In the era of the Jude Law storyline, the hotel’s inept concierge is M. Jean (Jason Schwartzman). But, as Zero tells the story, in the heyday of the hotel, the concierge was the legendary M. Gustave (Ralph Fiennes). A concierge is there to be the all-purpose fixer, finder, and minder, like the entire staff of Downton Abbey in one. M. Gustave is infinitely attuned to the needs of the hotel’s wealthy, important, often noble (as in duchesses, not heroes), and always demanding clientele. There is a reason they are always referred to as guests. And if they require a particularly specialized and personal form of service, he is willing to oblige, even if the guest in question is a titled termagant in her 80’s (an hilariously unrecognizable Tilda Swinton as Madame D.) Fiennes gives a performance as perfectly precise as his character, whose flawless demeanor evokes exquisite deference, competence, and discretion. Like Anderson and Anderson’s autobiographical stand-in played by Schwartzman in “Rushmore,” M. Gustave is a showman, and one with an extravagantly grand and very ambitious sense of mise-en-scene. Early on, we see M. Gustave striding through the hotel lobby, a gracious farewell to a guest on one side, sharp but not unkind directions to staff who are not up to standard on the other. Later, in two intrusions by this story’s version of the Nazis and later, as a prisoner, he responds as though he is in a drawing room comedy. Fiennes pulls off the tricky balance between farce and drama as the story takes him through murder, art theft, love, war, and delectable pastries. And he is matched by newcomer Tony Revolori as the young Zero, a refugee who aspires to M. Gustave’s savoir faire, and who becomes first his protege and then his friend.
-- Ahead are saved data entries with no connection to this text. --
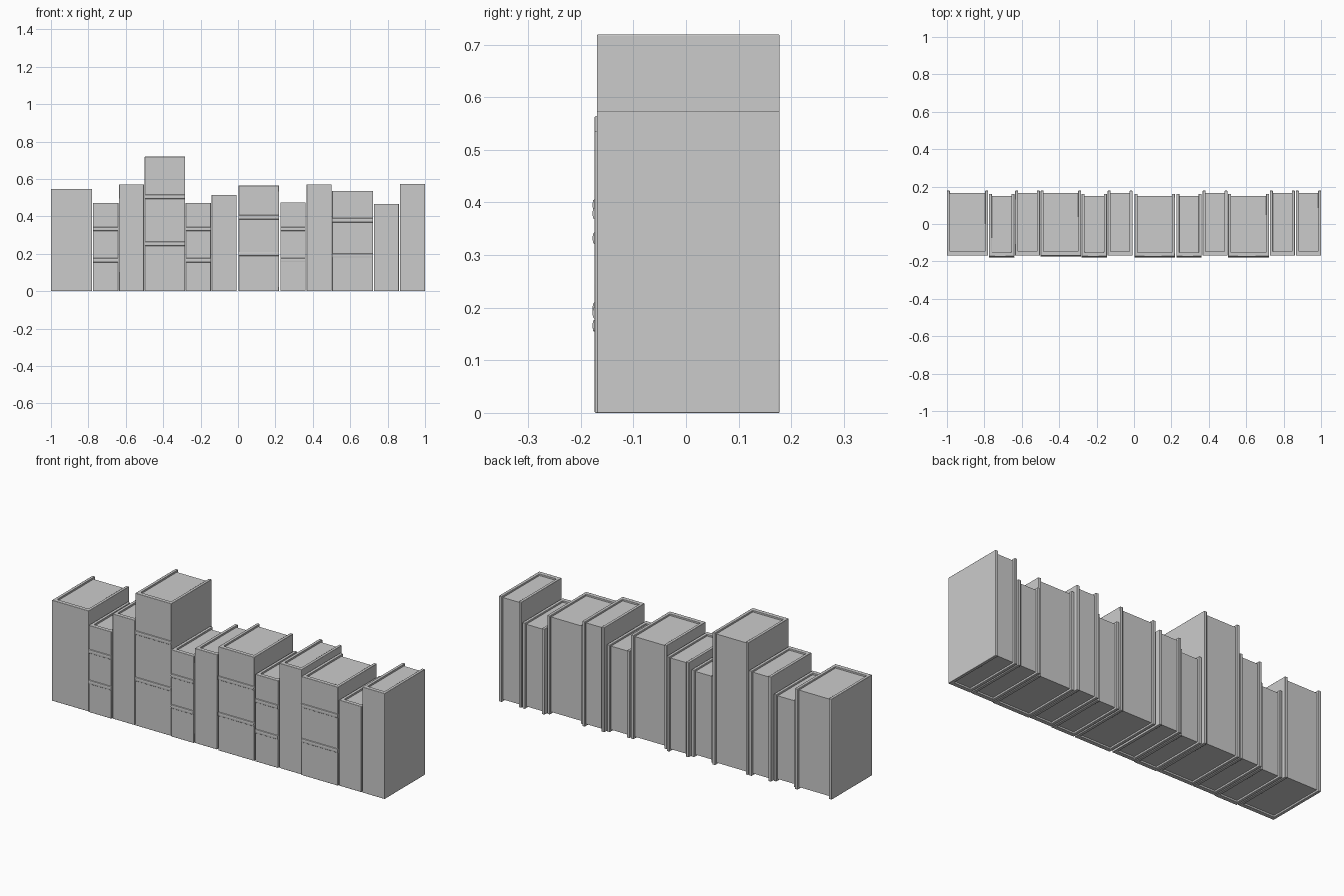
import bpy, bmesh

if "Cube" in bpy.data.objects:
    bpy.data.objects.remove(bpy.data.objects["Cube"])

COVER = 0.016   # board thickness


def mesh_object(name, bm):
    bmesh.ops.recalc_face_normals(bm, faces=bm.faces)
    me = bpy.data.meshes.new(name)
    bm.to_mesh(me)
    bm.free()
    ob = bpy.data.objects.new(name, me)
    bpy.context.collection.objects.link(ob)
    bpy.ops.object.select_all(action='DESELECT')
    ob.select_set(True)
    bpy.context.view_layer.objects.active = ob
    return ob


def prism(name, pts, axis_vec):
    """Extrude a closed outline of 3D points along a vector."""
    bm = bmesh.new()
    face = bm.faces.new([bm.verts.new(p) for p in pts])
    ext = bmesh.ops.extrude_face_region(bm, geom=[face])
    bmesh.ops.translate(bm, vec=axis_vec,
                        verts=[g for g in ext['geom'] if isinstance(g, bmesh.types.BMVert)])
    return mesh_object(name, bm)


def soften(ob, width):
    mod = ob.modifiers.new("bevel", 'BEVEL')
    mod.width, mod.segments, mod.limit_method = width, 2, 'ANGLE'
    bpy.ops.object.shade_smooth_by_angle()


def book(n, x0, x1, h, y0, y1, bands):
    # Cover: U-shaped boards and spine
    ys = y0 + 0.022
    a, b = x0 + COVER, x1 - COVER
    outline = [(x0, y1), (x0, y0), (x1, y0), (x1, y1), (b, y1), (b, ys), (a, ys), (a, y1)]
    cover = prism(f"book_{n}_cover", [(x, y, 0) for x, y in outline], (0, 0, h))
    soften(cover, 0.002)

    # Page block, inset from the cover edges
    e, gap = 0.001, 0.010
    yb = y1 - 0.012
    rect = [(a - e, ys - e), (b + e, ys - e), (b + e, yb), (a - e, yb)]
    prism(f"book_{n}_pages", [(x, y, gap) for x, y in rect], (0, 0, h - 2 * gap))

    # Raised bands across the spine
    for i, z in enumerate(bands):
        prof = [(0.001, -0.012), (-0.003, -0.009), (-0.0045, 0), (-0.003, 0.009), (0.001, 0.012)]
        prism(f"book_{n}_spine_band_{i + 1}",
              [(x0, y0 + dy, z + dz) for dy, dz in prof], (x1 - x0, 0, 0))
        bpy.ops.object.shade_smooth_by_angle()


# Depth ranges of the two kinds of book
DEEP = (-0.169, 0.178)
SHIFT = (-0.1735, 0.161)

# left x, right x, height, depth range, band heights
books = [
    (-1.000, -0.780, 0.547, DEEP, ()),
    (-0.776, -0.640, 0.472, SHIFT, (0.165, 0.332)),
    (-0.636, -0.503, 0.570, DEEP, ()),
    (-0.499, -0.283, 0.719, DEEP, (0.253, 0.505)),
    (-0.280, -0.145, 0.472, SHIFT, (0.165, 0.332)),
    (-0.141, -0.008, 0.515, DEEP, ()),
    (0.003, 0.219, 0.564, SHIFT, (0.199, 0.395)),
    (0.226, 0.362, 0.474, SHIFT, (0.166, 0.332)),
    (0.367, 0.500, 0.570, DEEP, ()),
    (0.503, 0.722, 0.536, SHIFT, (0.190, 0.379)),
    (0.726, 0.860, 0.466, DEEP, ()),
    (0.866, 1.000, 0.574, DEEP, ()),
]
for n, (x0, x1, h, (y0, y1), bands) in enumerate(books, 1):
    book(n, x0, x1, h, y0, y1, bands)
As always in a Wes Anderson film, starting with the very first scene of his first movie, “Bottle Rocket,” there is an escape. M. Gustave is imprisoned, but still strives to maintain an aura of gracious living. After a rough encounter with another prisoner, he is bruised but airily assures the visiting Zero that they are now dear friends. He confronts the direst of situations — or tries to — as though they are at the level of an errant lobby boy. But when he is deprived of his beloved fragrance, L’Air de Panache, he begins to crumble.
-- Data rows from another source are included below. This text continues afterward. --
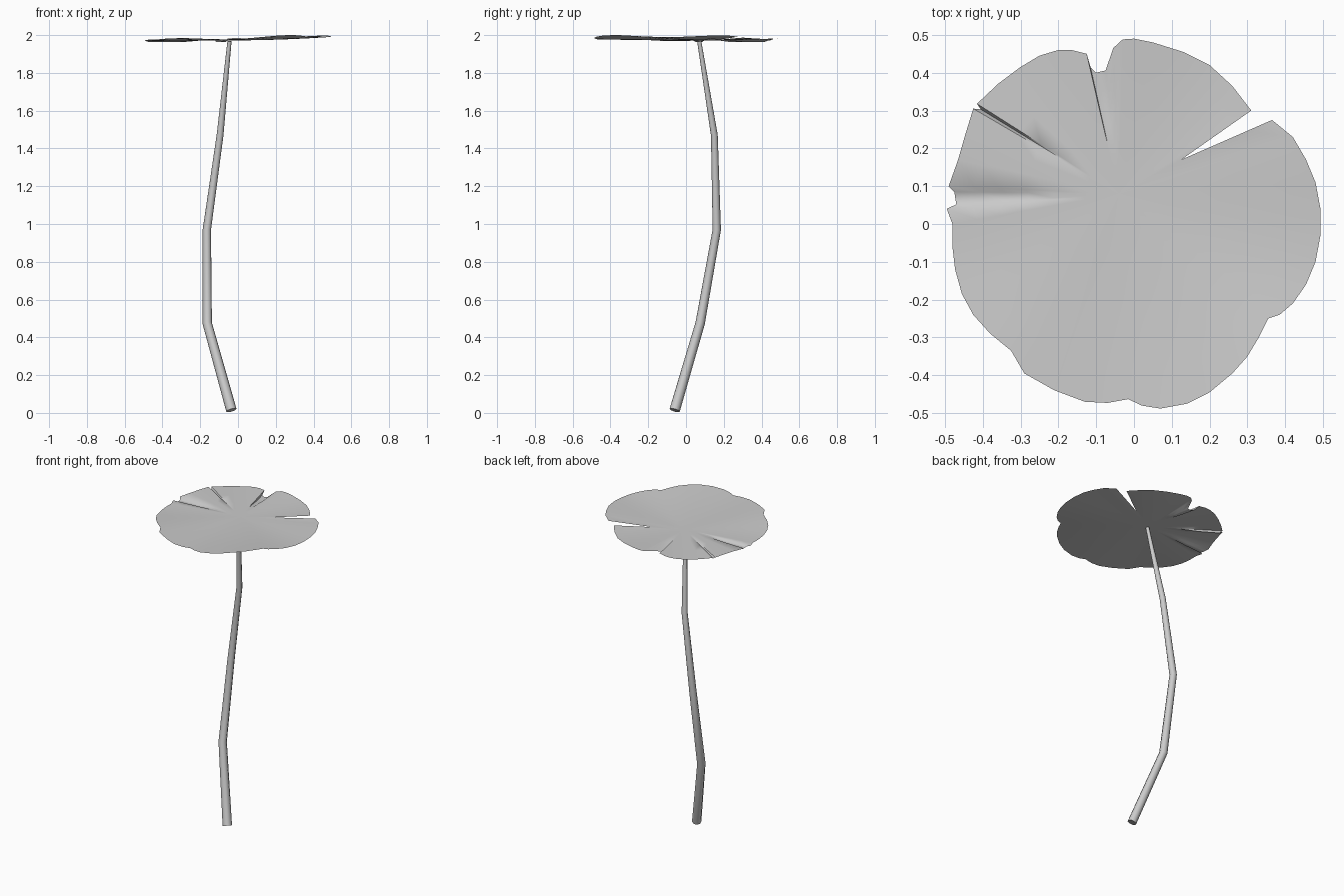
import bpy
import bmesh
from math import atan2, cos, sin, tau
from mathutils import Vector

cube = bpy.data.objects.get("Cube")
if cube:
    bpy.data.objects.remove(cube, do_unlink=True)

grey = bpy.data.materials.new("plain grey")
grey.use_nodes = True
grey.diffuse_color = (0.6, 0.6, 0.6, 1)
shader = next(n for n in grey.node_tree.nodes if n.type == "BSDF_PRINCIPLED")
shader.inputs["Base Color"].default_value = grey.diffuse_color
shader.inputs["Roughness"].default_value = 0.8


def finish(bm, name):
    """Turn a bmesh into a smooth shaded, coloured object."""
    mesh = bpy.data.meshes.new(name)
    bm.to_mesh(mesh)
    bm.free()
    mesh.materials.append(grey)
    obj = bpy.data.objects.new(name, mesh)
    bpy.context.collection.objects.link(obj)
    bpy.ops.object.select_all(action="DESELECT")
    obj.select_set(True)
    bpy.context.view_layer.objects.active = obj
    bpy.ops.object.shade_smooth_by_angle(angle=0.9)
    return obj


def bridge(bm, lower, upper):
    """Join two closed rings of vertices with quads."""
    count = len(lower)
    for i in range(count):
        j = (i + 1) % count
        bm.faces.new((lower[i], lower[j], upper[j], upper[i]))


# Stem: tapered tube through a bent path, rings mitred at each bend
def build_stem(path, radii, sides=8):
    bm = bmesh.new()
    points = [Vector(p) for p in path]
    rings = []
    for i, (point, radius) in enumerate(zip(points, radii)):
        before = points[max(i - 1, 0)]
        after = points[min(i + 1, len(points) - 1)]
        axis = (after - before).normalized()
        side = Vector((0, 1, 0)).cross(axis).normalized()
        front = axis.cross(side)
        rings.append([
            bm.verts.new(point + radius * (cos(tau * k / sides) * side
                                           + sin(tau * k / sides) * front))
            for k in range(sides)])
    for lower, upper in zip(rings, rings[1:]):
        bridge(bm, lower, upper)
    bm.faces.new(rings[0][::-1])
    bm.faces.new(rings[-1])
    return finish(bm, "stem")


build_stem(
    path=[(-.035, -.06, .014), (-.163, .075, .475), (-.165, .163, .97),
          (-.095, .15, 1.47), (-.045, .07, 1.968)],
    radii=[.028, .025, .022, .018, .011])


# Leaf: thin sheet fanned out from the stem, with a notch and pinched folds
# Each rim part runs clockwise seen from above; folds lie between the parts
rim_parts = [
    # right, front and left lobes
    [(.365, .275), (.42, .23), (.455, .17), (.48, .11), (.493, .04),
     (.493, -.03), (.48, -.1), (.455, -.16), (.42, -.21), (.385, -.24),
     (.355, -.25), (.33, -.3), (.3, -.35), (.26, -.395), (.2, -.445),
     (.14, -.475), (.07, -.488), (.02, -.48), (-.015, -.463), (-.07, -.473),
     (-.13, -.47), (-.21, -.44), (-.29, -.395), (-.325, -.335), (-.38, -.29),
     (-.425, -.24), (-.455, -.185), (-.473, -.12), (-.48, -.06), (-.48, 0),
     (-.495, .04)],
    # small lobe between the left folds
    [(-.49, .1), (-.465, .17), (-.445, .24), (-.425, .305)],
    # back left lobe
    [(-.415, .318), (-.36, .37), (-.3, .415), (-.25, .445), (-.2, .46),
     (-.165, .46), (-.125, .45)],
    # back lobe
    [(-.055, .465), (-.03, .488), (0, .49), (.05, .48), (.13, .455),
     (.2, .42), (.26, .365), (.31, .3)],
]
folds = [
    [(-.47, .052), (-.475, .085)],
    [(-.405, .303)],
    [(-.115, .415), (-.1, .4), (-.075, .406)],
    [],
]
notch_tip = (.125, .17)
centre = Vector((-.04, .08))
base_z = 1.972


def build_leaf():
    rim = []
    for part, fold in zip(rim_parts, folds):
        rim += [(p, False) for p in part] + [(p, True) for p in fold]
    rim.append((notch_tip, False))
    rim.reverse()

    bm = bmesh.new()
    hub = bm.verts.new((*centre, base_z))
    rings = []
    for t in (.2, .4, .55, .7, .85, 1):
        ring = []
        for point, folded in rim:
            arm = Vector(point) - centre
            a = atan2(arm.y, arm.x)
            # gentle waves that grow towards the rim
            lift = max(.011 + .01 * cos(a) + .006 * sin(5 * a), -.004)
            lift *= (arm.length * t / .5) ** 2
            if folded:
                lift -= .022 * max(0, (t - .4) / .6)
            z = min(max(base_z + lift, 1.963), 2)
            ring.append(bm.verts.new((*(centre + arm * t), z)))
        rings.append(ring)
    first = rings[0]
    for i, vert in enumerate(first):
        bm.faces.new((hub, vert, first[(i + 1) % len(first)]))
    for inner, outer in zip(rings, rings[1:]):
        bridge(bm, outer, inner)
    bmesh.ops.recalc_face_normals(bm, faces=bm.faces)
    bm.normal_update()
    if sum(f.normal.z for f in bm.faces) < 0:
        bmesh.ops.reverse_faces(bm, faces=bm.faces)
    return finish(bm, "leaf")


build_leaf()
The details of the various time periods are, as expected, exquisitely chosen, well worth a second viewing. Ant it is a bit warmer than Anderson’s previous films, less arch, less removed, softer toward its characters, even tender. Anderson often makes objects more important than people but in this one, with the painting and the pastry almost character themselves on one side and Zero and his true love Agatha (Saoirse Ronan) still stylized but still heartfelt on the other, they’re getting closer.
Parents should know that this film includes wartime violence, with characters injured and killed, some graphic and disturbing images, strong language, sexual references and an explicit sexual situation.
Family discussion: Did M. Gustave and Zero have the same priorities? What is added to the story by seeing the author and Zero later in their lives?
If you like this, try: “Moonrise Kingdom” and “Rushmore”